> [SUPPLIED DATA]:
● ● ● ●

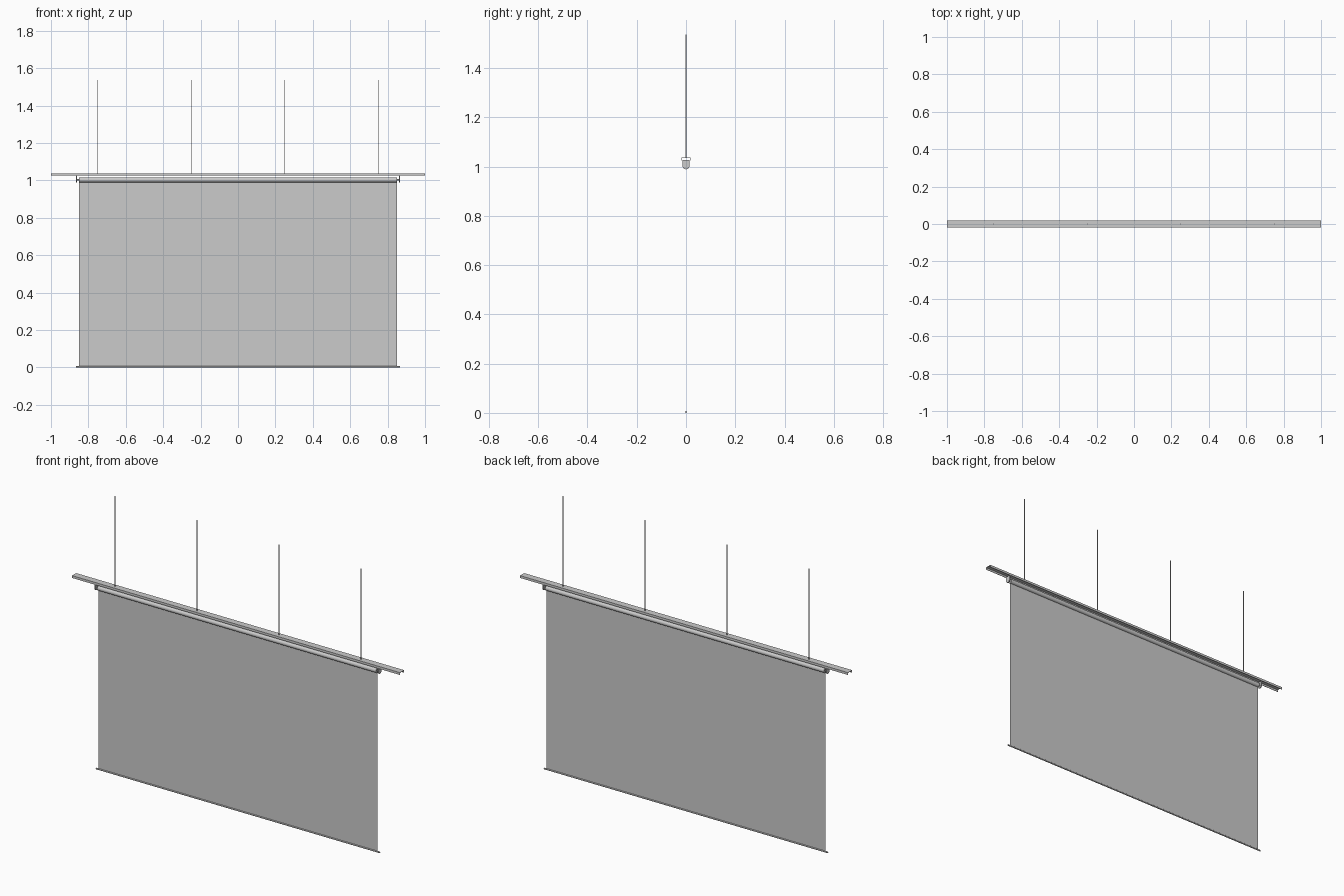
import bpy, bmesh
from math import pi, cos, sin

if "Cube" in bpy.data.objects:
    bpy.data.objects.remove(bpy.data.objects["Cube"])


def extrude_x(name, profile, x0, x1):
    """Extrude a closed (y, z) profile along x."""
    bm = bmesh.new()
    face = bm.faces.new([bm.verts.new((x0, y, z)) for y, z in profile])
    res = bmesh.ops.extrude_face_region(bm, geom=[face])
    moved = [v for v in res["geom"] if isinstance(v, bmesh.types.BMVert)]
    bmesh.ops.translate(bm, verts=moved, vec=(x1 - x0, 0, 0))
    bmesh.ops.recalc_face_normals(bm, faces=bm.faces)
    me = bpy.data.meshes.new(name)
    bm.to_mesh(me)
    bm.free()
    ob = bpy.data.objects.new(name, me)
    bpy.context.collection.objects.link(ob)
    return ob


def cylinder(name, r, length, loc, along_x=False, sides=24):
    bpy.ops.mesh.primitive_cylinder_add(vertices=sides, radius=r, depth=length, location=loc,
                                        rotation=(0, pi / 2 if along_x else 0, 0))
    ob = bpy.context.object
    ob.name = name
    bpy.ops.object.shade_smooth_by_angle()
    return ob


# Overhead rail: a channel open underneath
w, t, low, top = 0.018, 0.002, 1.025, 1.038
extrude_x("mounting_rail", [(-w, low), (-w, top), (w, top), (w, low), (w - t, low),
                            (w - t, top - t), (t - w, top - t), (t - w, low)], -1, 1)

# Roller tube with its axle
TUBE_Z = 1.003
cylinder("roller_tube", 0.013, 1.70, (0, 0, TUBE_Z), True, 32)
cylinder("roller_axle", 0.004, 1.73, (0, 0, TUBE_Z), True, 16)

# End brackets, rounded at the bottom, hanging from the rail
arc = [(0.014 * cos(pi + pi * i / 16), TUBE_Z + 0.014 * sin(pi + pi * i / 16)) for i in range(17)]
bracket = [(-0.014, low + 0.001)] + arc + [(0.014, low + 0.001)]
for side, name in ((-1, "left_bracket"), (1, "right_bracket")):
    extrude_x(name, bracket, side * 0.860, side * 0.866)

# Hanging fabric sheet
bpy.ops.mesh.primitive_plane_add(size=1, location=(0, 0, 0.5), rotation=(pi / 2, 0, 0))
sheet = bpy.context.object
sheet.name = "screen_sheet"
sheet.scale = (1.70, 0.99, 1)

# Weighted bar along the lower hem
cylinder("bottom_bar", 0.004, 1.73, (0, 0, 0.004), True, 16)

# Suspension rods
for i, x in enumerate((-0.75, -0.25, 0.25, 0.75)):
    cylinder(f"suspension_rod_{i + 1}", 0.0025, 0.50, (x, 0, 1.286), sides=12)
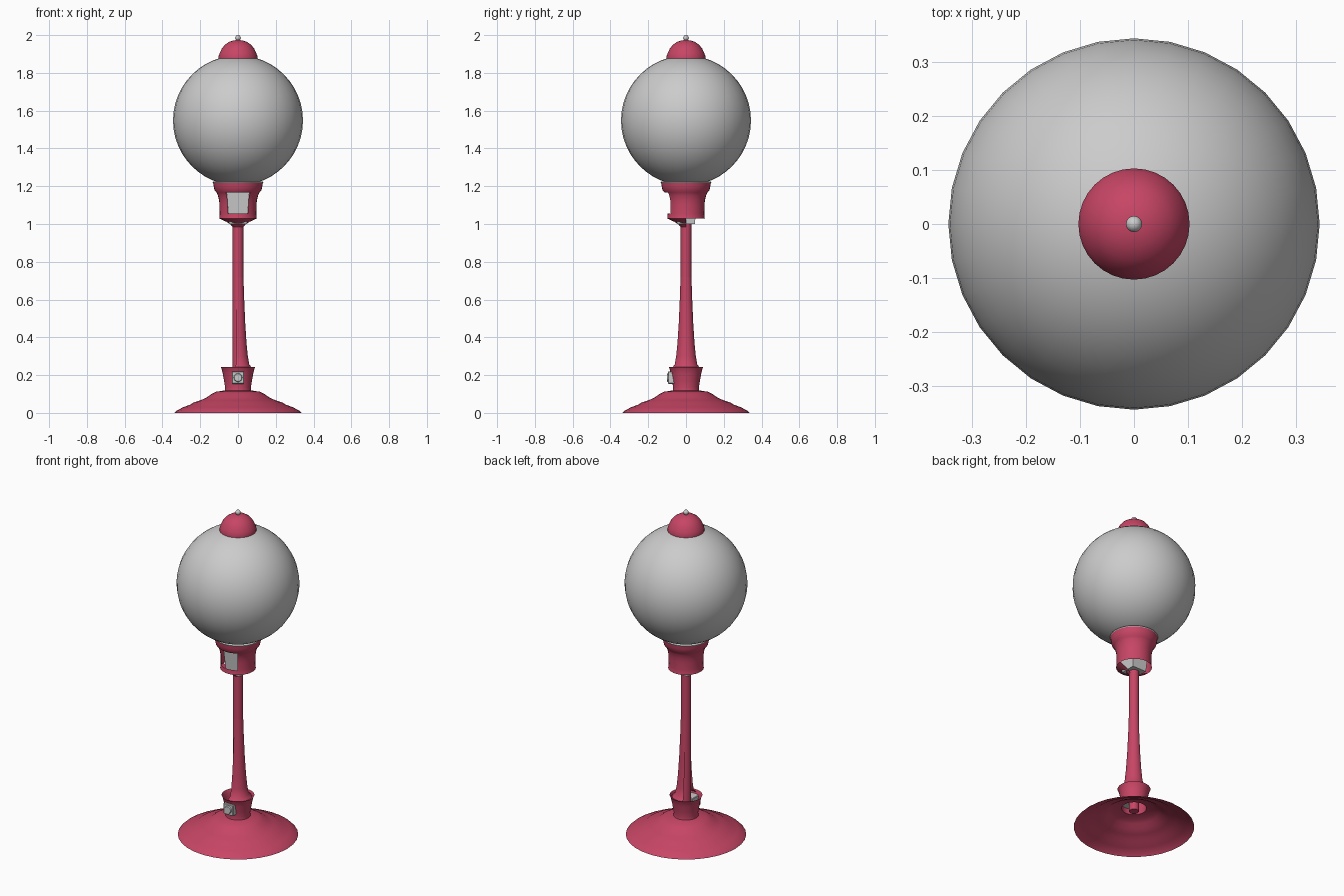
import bpy, bmesh, math
from mathutils import Matrix

if "Cube" in bpy.data.objects:
    bpy.data.objects.remove(bpy.data.objects["Cube"])

red = bpy.data.materials.new("red_paint")
red.diffuse_color = (0.57, 0.06, 0.13, 1)
red.use_nodes = True
red.node_tree.nodes["Principled BSDF"].inputs["Base Color"].default_value = red.diffuse_color


def finish(name, bm, mat=None, angle=40):
    me = bpy.data.meshes.new(name)
    bm.to_mesh(me)
    bm.free()
    ob = bpy.data.objects.new(name, me)
    bpy.context.collection.objects.link(ob)
    if mat:
        me.materials.append(mat)
    bpy.ops.object.select_all(action='DESELECT')
    ob.select_set(True)
    bpy.context.view_layer.objects.active = ob
    bpy.ops.object.shade_smooth_by_angle(angle=math.radians(angle))
    return ob


def lathe(name, profile, mat=None, start=0, end=360, step=11.25, window=None):
    """Revolve (radius, z) points, listed bottom to top; window = (z0, z1, half angle) at the front."""
    n = round((end - start) / step)
    bm = bmesh.new()
    rows = [[bm.verts.new((r * math.cos(math.radians(start + i * step)),
                           r * math.sin(math.radians(start + i * step)), z))
             for i in range(n + 1)] for r, z in profile]
    for j in range(len(rows) - 1):
        zm = (profile[j][1] + profile[j + 1][1]) / 2
        for i in range(n):
            mid = start + (i + 0.5) * step
            if window and window[0] < zm < window[1] and abs(mid - 270) < window[2]:
                continue
            bm.faces.new((rows[j][i], rows[j][i + 1], rows[j + 1][i + 1], rows[j + 1][i]))
    bmesh.ops.remove_doubles(bm, verts=bm.verts, dist=1e-5)
    return finish(name, bm, mat)


def ball(name, radius, z, segs, rings, mat=None):
    bm = bmesh.new()
    bmesh.ops.create_uvsphere(bm, u_segments=segs, v_segments=rings, radius=radius,
                              matrix=Matrix.Translation((0, 0, z)))
    return finish(name, bm, mat)


# Stepped foot, open underneath
lathe("foot", [(0.337, 0), (0.325, 0.012), (0.29, 0.03), (0.25, 0.045), (0.235, 0.055),
               (0.20, 0.066), (0.165, 0.082), (0.14, 0.10), (0.115, 0.112), (0.07, 0.119)], red)

# Flared cup that holds the dispenser
lathe("lower_cup", [(0.07, 0.119), (0.068, 0.135), (0.074, 0.17), (0.08, 0.205),
                    (0.087, 0.235), (0.092, 0.243)], red)

# Pole with partial flares at both ends
lathe("pole", [(0, 0.10), (0.028, 0.10), (0.028, 1.03)], red)
lathe("pole_lower_flare", [(0.078, 0.235), (0.06, 0.255), (0.052, 0.30), (0.045, 0.37),
                           (0.038, 0.48), (0.032, 0.62), (0.029, 0.72)],
      red, start=-101.25, end=112.5)
lathe("pole_upper_flare", [(0.028, 0.985), (0.04, 0.998), (0.062, 1.012),
                           (0.085, 1.022), (0.099, 1.03)], red, start=180, end=360)

# Collar under the globe with a front window
lathe("collar", [(0.1, 1.028), (0.098, 1.035), (0.097, 1.055), (0.098, 1.10), (0.1, 1.125),
                 (0.106, 1.15), (0.114, 1.167), (0.124, 1.178), (0.129, 1.20), (0.132, 1.22)],
      red, window=(1.05, 1.168, 33.8))
lathe("collar_ring", [(0.132, 1.218), (0.135, 1.223), (0.112, 1.228)])

# Tapered chute inside the collar
bm = bmesh.new()
bmesh.ops.create_cone(bm, cap_ends=True, segments=4, radius1=0.047 * math.sqrt(2),
                      radius2=0.062 * math.sqrt(2), depth=0.19,
                      matrix=Matrix.Translation((0, 0.0, 1.095)) @ Matrix.Rotation(math.pi / 4, 4, 'Z'))
finish("chute", bm, angle=20)

# Dispenser block with a round knob at the front of the cup
bm = bmesh.new()
bmesh.ops.create_cube(bm, size=1, matrix=Matrix.Translation((0, -0.055, 0.187))
                      @ Matrix.Diagonal((0.066, 0.08, 0.066, 1)))
bmesh.ops.bevel(bm, geom=bm.edges[:], offset=0.003, segments=1, affect='EDGES')
finish("dispenser", bm, angle=20)
bm = bmesh.new()
bmesh.ops.create_cone(bm, cap_ends=True, segments=16, radius1=0.024, radius2=0.02, depth=0.008,
                      matrix=Matrix.Translation((0, -0.097, 0.187)) @ Matrix.Rotation(math.pi / 2, 4, 'X'))
finish("dispenser_knob", bm)

# Globe
ball("globe", 0.344, 1.548, 32, 24)

# Domed lid and finial
lathe("lid", [(0.103, 1.875), (0.103, 1.888), (0.097, 1.905), (0.085, 1.93), (0.068, 1.95),
              (0.045, 1.965), (0.022, 1.972), (0, 1.974)], red)
ball("finial", 0.015, 1.985, 16, 12)
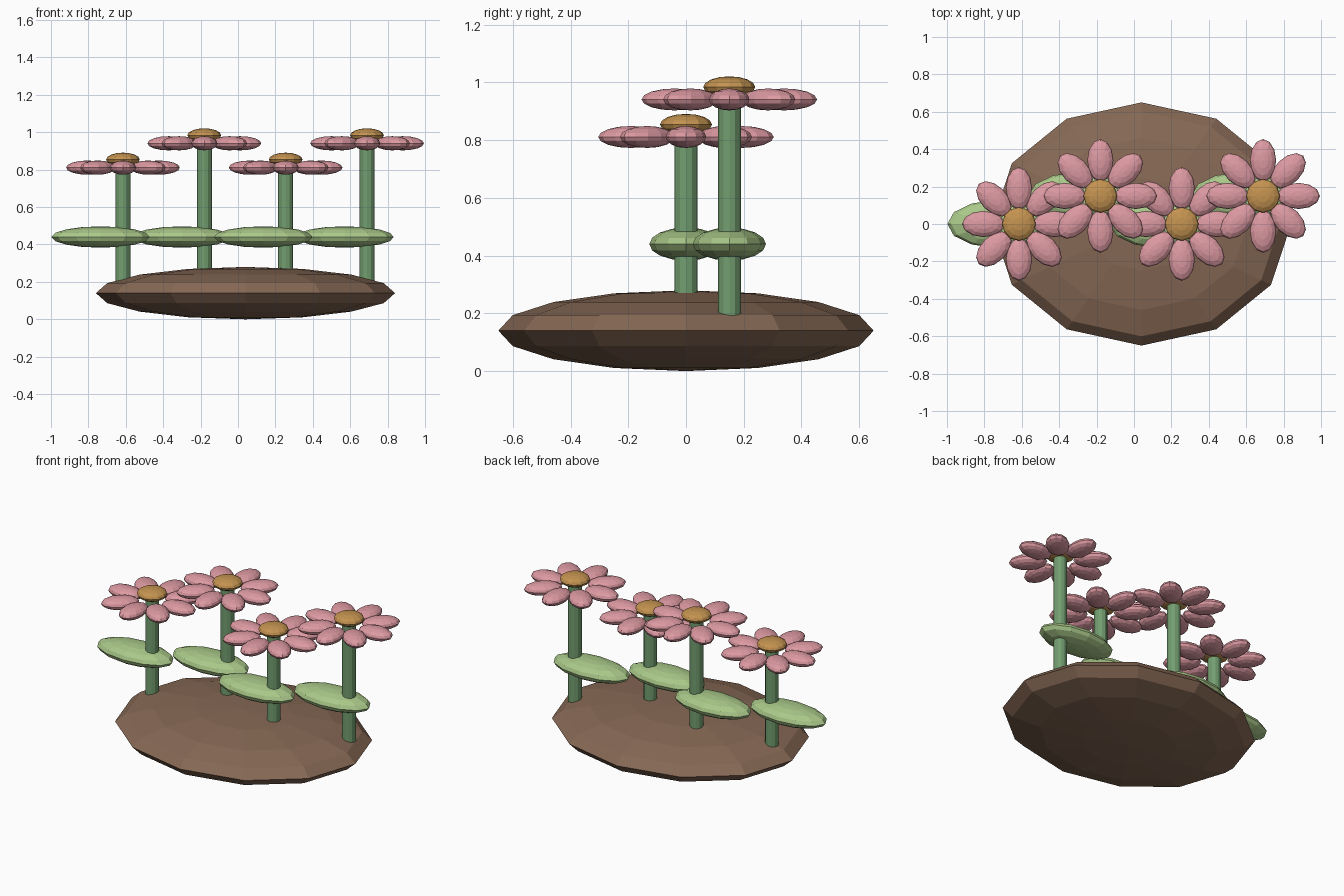
import bpy
from math import cos, sin, pi

if "Cube" in bpy.data.objects:
    bpy.data.objects.remove(bpy.data.objects["Cube"])


def material(name, r, g, b):
    m = bpy.data.materials.new(name)
    m.diffuse_color = (r, g, b, 1)
    m.use_nodes = True
    m.node_tree.nodes["Principled BSDF"].inputs["Base Color"].default_value = m.diffuse_color
    return m


SOIL = material("soil", 0.24, 0.14, 0.09)
STEM = material("stem_green", 0.17, 0.34, 0.16)
LEAF = material("leaf_green", 0.40, 0.58, 0.25)
PETAL = material("petal_pink", 0.72, 0.32, 0.36)
GOLD = material("gold", 0.55, 0.29, 0.08)


def ellipsoid(name, loc, radii, mat, turn=0.0):
    """Faceted 12 x 8 sphere stretched to three radii."""
    bpy.ops.mesh.primitive_uv_sphere_add(segments=12, ring_count=8, radius=1,
                                         location=loc, rotation=(0, 0, turn))
    ob = bpy.context.object
    ob.name = name
    ob.scale = radii
    ob.data.materials.append(mat)
    return ob


def flower(i, x, y, petal_z):
    # Stem from inside the mound to the flower head
    bottom, top = 0.14, petal_z + 0.02
    bpy.ops.mesh.primitive_cylinder_add(vertices=12, radius=0.04, depth=top - bottom,
                                        location=(x, y, (top + bottom) / 2))
    stem = bpy.context.object
    stem.name = f"stem_{i}"
    stem.data.materials.append(STEM)

    # Single leaf offset to the left
    ellipsoid(f"leaf_{i}", (x - 0.12, y, 0.44), (0.263, 0.127, 0.057), LEAF)

    # Ring of eight petals around a domed centre
    for k in range(8):
        a = k * pi / 4
        ellipsoid(f"petal_{i}_{k + 1}", (x + 0.19 * cos(a), y + 0.19 * sin(a), petal_z),
                  (0.114, 0.07, 0.038), PETAL, a)
    ellipsoid(f"flower_centre_{i}", (x, y, petal_z + 0.043), (0.09, 0.09, 0.037), GOLD)


# Soil mound
ellipsoid("soil_mound", (0.04, 0, 0.14), (0.8, 0.65, 0.14), SOIL)

# Row of four flowers, alternating low front and tall back
for n in range(4):
    tall = n % 2
    flower(n + 1, -0.615 + 0.435 * n, 0.15 * tall, 0.811 + 0.13 * tall)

● ● ● ●

> [WORK REQUEST]: Only the lines holding the string "lathe" are needed; copy each of them from the material above.

> [OUTPUT BELOW]:
def lathe(name, profile, mat=None, start=0, end=360, step=11.25, window=None):
lathe("foot", [(0.337, 0), (0.325, 0.012), (0.29, 0.03), (0.25, 0.045), (0.235, 0.055),
lathe("lower_cup", [(0.07, 0.119), (0.068, 0.135), (0.074, 0.17), (0.08, 0.205),
lathe("pole", [(0, 0.10), (0.028, 0.10), (0.028, 1.03)], red)
lathe("pole_lower_flare", [(0.078, 0.235), (0.06, 0.255), (0.052, 0.30), (0.045, 0.37),
lathe("pole_upper_flare", [(0.028, 0.985), (0.04, 0.998), (0.062, 1.012),
lathe("collar", [(0.1, 1.028), (0.098, 1.035), (0.097, 1.055), (0.098, 1.10), (0.1, 1.125),
lathe("collar_ring", [(0.132, 1.218), (0.135, 1.223), (0.112, 1.228)])
lathe("lid", [(0.103, 1.875), (0.103, 1.888), (0.097, 1.905), (0.085, 1.93), (0.068, 1.95),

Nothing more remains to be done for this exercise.